A plane’s so-called “black boxes” — the flight data and cockpit voice recorders — can provide crucial evidence about what happened before a crash.
After the black boxes from Ukraine International Airlines Boeing 737 plane were found, Ali Abedzadeh, the head of Iran’s Civil Aviation Authority, told Iran’s semiofficial Mehr news agency that the US would not be involved at any stage of the investigation.
“We will not give the black box to the manufacturer [Boeing] or America,” he said.
Former FAA chief of staff Michael Goldfarb told CNN that move was not necessarily against protocol.
Under international rules, Iran would be the lead investigator of the crash and Ukraine should participate as the state of registry and state of operator of the aircraft.
But the US — where Boeing is designed and manufactured — is not required to be involved in investigations right off the bat, Goldfarb said.
If the black boxes are difficult to discern, if they’re damaged, the three best labs in the world are the British, the French and the NTSB in the US. It’s very common for those three entities to either be given the lead or called in,” he said.
But Goldfarb added there was no way the Iranians could refuse to work with Boeing and do justice to the investigation.
“They have to work with Boeing. Boeing has all the data, owns all the drawings and designs, they have the engineers, they know the plane.”
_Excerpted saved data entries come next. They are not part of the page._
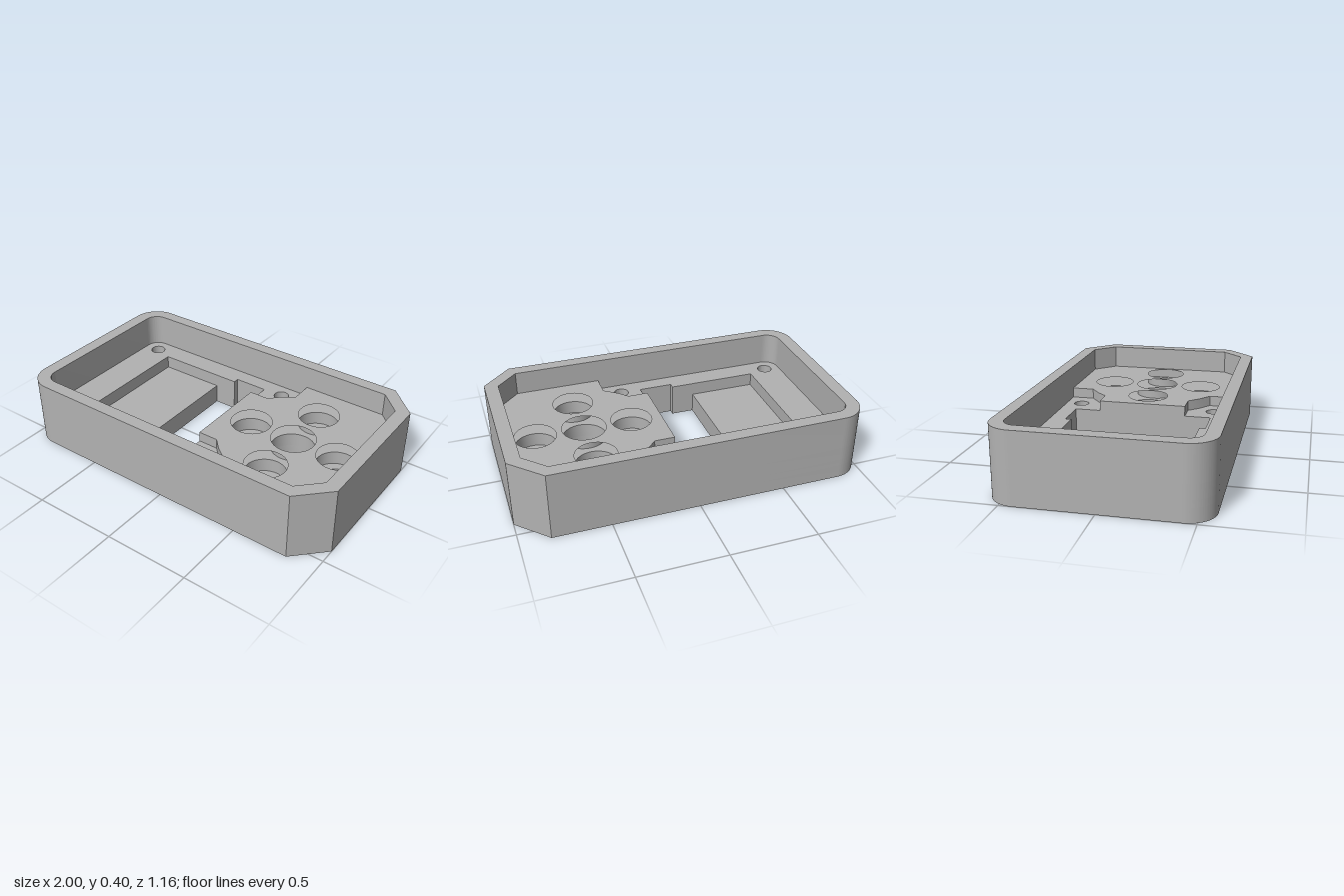
import * as THREE from 'three';
import { toCreasedNormals } from 'three/addons/utils/BufferGeometryUtils.js';

// Heights of the steps, from the underside up
const COUNTERBORE = 0.08, POCKET = 0.12, FLOOR = 0.2, PLATEAU = 0.26, TOP = 0.4;

// Body outline: rounded corners at -x, chamfered corners at +x
function outline(PathType, x, z, radius, chamfer) {
  const p = new PathType();
  p.moveTo(-x + radius, -z);
  p.lineTo(x - chamfer, -z);
  p.lineTo(x, -z + chamfer);
  p.lineTo(x, z - chamfer);
  p.lineTo(x - chamfer, z);
  p.lineTo(-x + radius, z);
  p.absarc(-x + radius, z - radius, radius, Math.PI / 2, Math.PI, false);
  p.absarc(-x + radius, -z + radius, radius, Math.PI, Math.PI * 1.5, false);
  return p;
}

// Closed path from one half, mirrored across the long axis
function mirrored(PathType, half) {
  const other = half.map(([x, z]) => [x, -z]).reverse();
  return new PathType([...half, ...other].map(([x, z]) => new THREE.Vector2(x, z)));
}

function circle(x, z, r) {
  const p = new THREE.Path();
  p.absarc(x, z, r, 0, Math.PI * 2, true);
  return p;
}

export function createModel() {
  const group = new THREE.Group();
  const grey = new THREE.MeshStandardMaterial({ color: 0xb2b2b2 });
  grey.name = 'grey';

  function layer(name, shape, holes, y0, y1) {
    shape.holes.push(...holes);
    const geo = new THREE.ExtrudeGeometry(shape, { depth: y1 - y0, bevelEnabled: false, curveSegments: 20 });
    geo.rotateX(-Math.PI / 2);
    geo.translate(0, y0, 0);
    const mesh = new THREE.Mesh(toCreasedNormals(geo, Math.PI / 6), grey);
    mesh.name = name;
    group.add(mesh);
  }

  const outer = () => outline(THREE.Shape, 1, 0.582, 0.155, 0.17);
  const inner = () => outline(THREE.Path, 0.92, 0.507, 0.08, 0.12);

  // Hole patterns
  const screwHoles = (r) => [-0.825, 0.165].flatMap((x) => [-0.415, 0.415].map((z) => circle(x, z, r)));
  const boltHoles = (r) => [[0.22, 0], [0.785, 0], [0.503, 0.285], [0.503, -0.285]].map(([x, z]) => circle(x, z, r));
  const centreHole = () => circle(0.503, 0, 0.128);

  // Stepped opening, reaching further towards -x where the pocket is
  const opening = (xEnd) => mirrored(THREE.Path, [[xEnd, 0.378], [-0.165, 0.378], [-0.165, 0.413], [0.04, 0.413]]);

  // Base with wide screw recesses on the underside
  layer('baseCounterbores', outer(), [...screwHoles(0.08), ...boltHoles(0.07), centreHole(), opening(-0.303)], 0, COUNTERBORE);
  layer('basePlate', outer(), [...screwHoles(0.045), ...boltHoles(0.07), centreHole(), opening(-0.303)], COUNTERBORE, POCKET);

  // Main floor with the sunken pocket and wide bolt recesses
  layer('pocketFloor', outer(), [...screwHoles(0.045), ...boltHoles(0.12), centreHole(), opening(-0.71)], POCKET, FLOOR);

  // Raised mounting plateau
  const plateau = mirrored(THREE.Shape, [
    [0.04, 0.26], [0.16, 0.26], [0.215, 0.318], [0.29, 0.375], [0.29, 0.507], [0.8, 0.507], [0.92, 0.387],
  ]);
  layer('mountingPlateau', plateau, [...boltHoles(0.12), centreHole()], FLOOR, PLATEAU);

  // Surrounding wall
  layer('rimWall', outer(), [inner()], FLOOR, TOP);

  return group;
}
Secretary of State Mike Pompeo has called for “complete cooperation with any investigation into the cause of the crash,” saying that the US would continue to follow the incident closely and was prepared to offer Ukraine “all possible assistance.”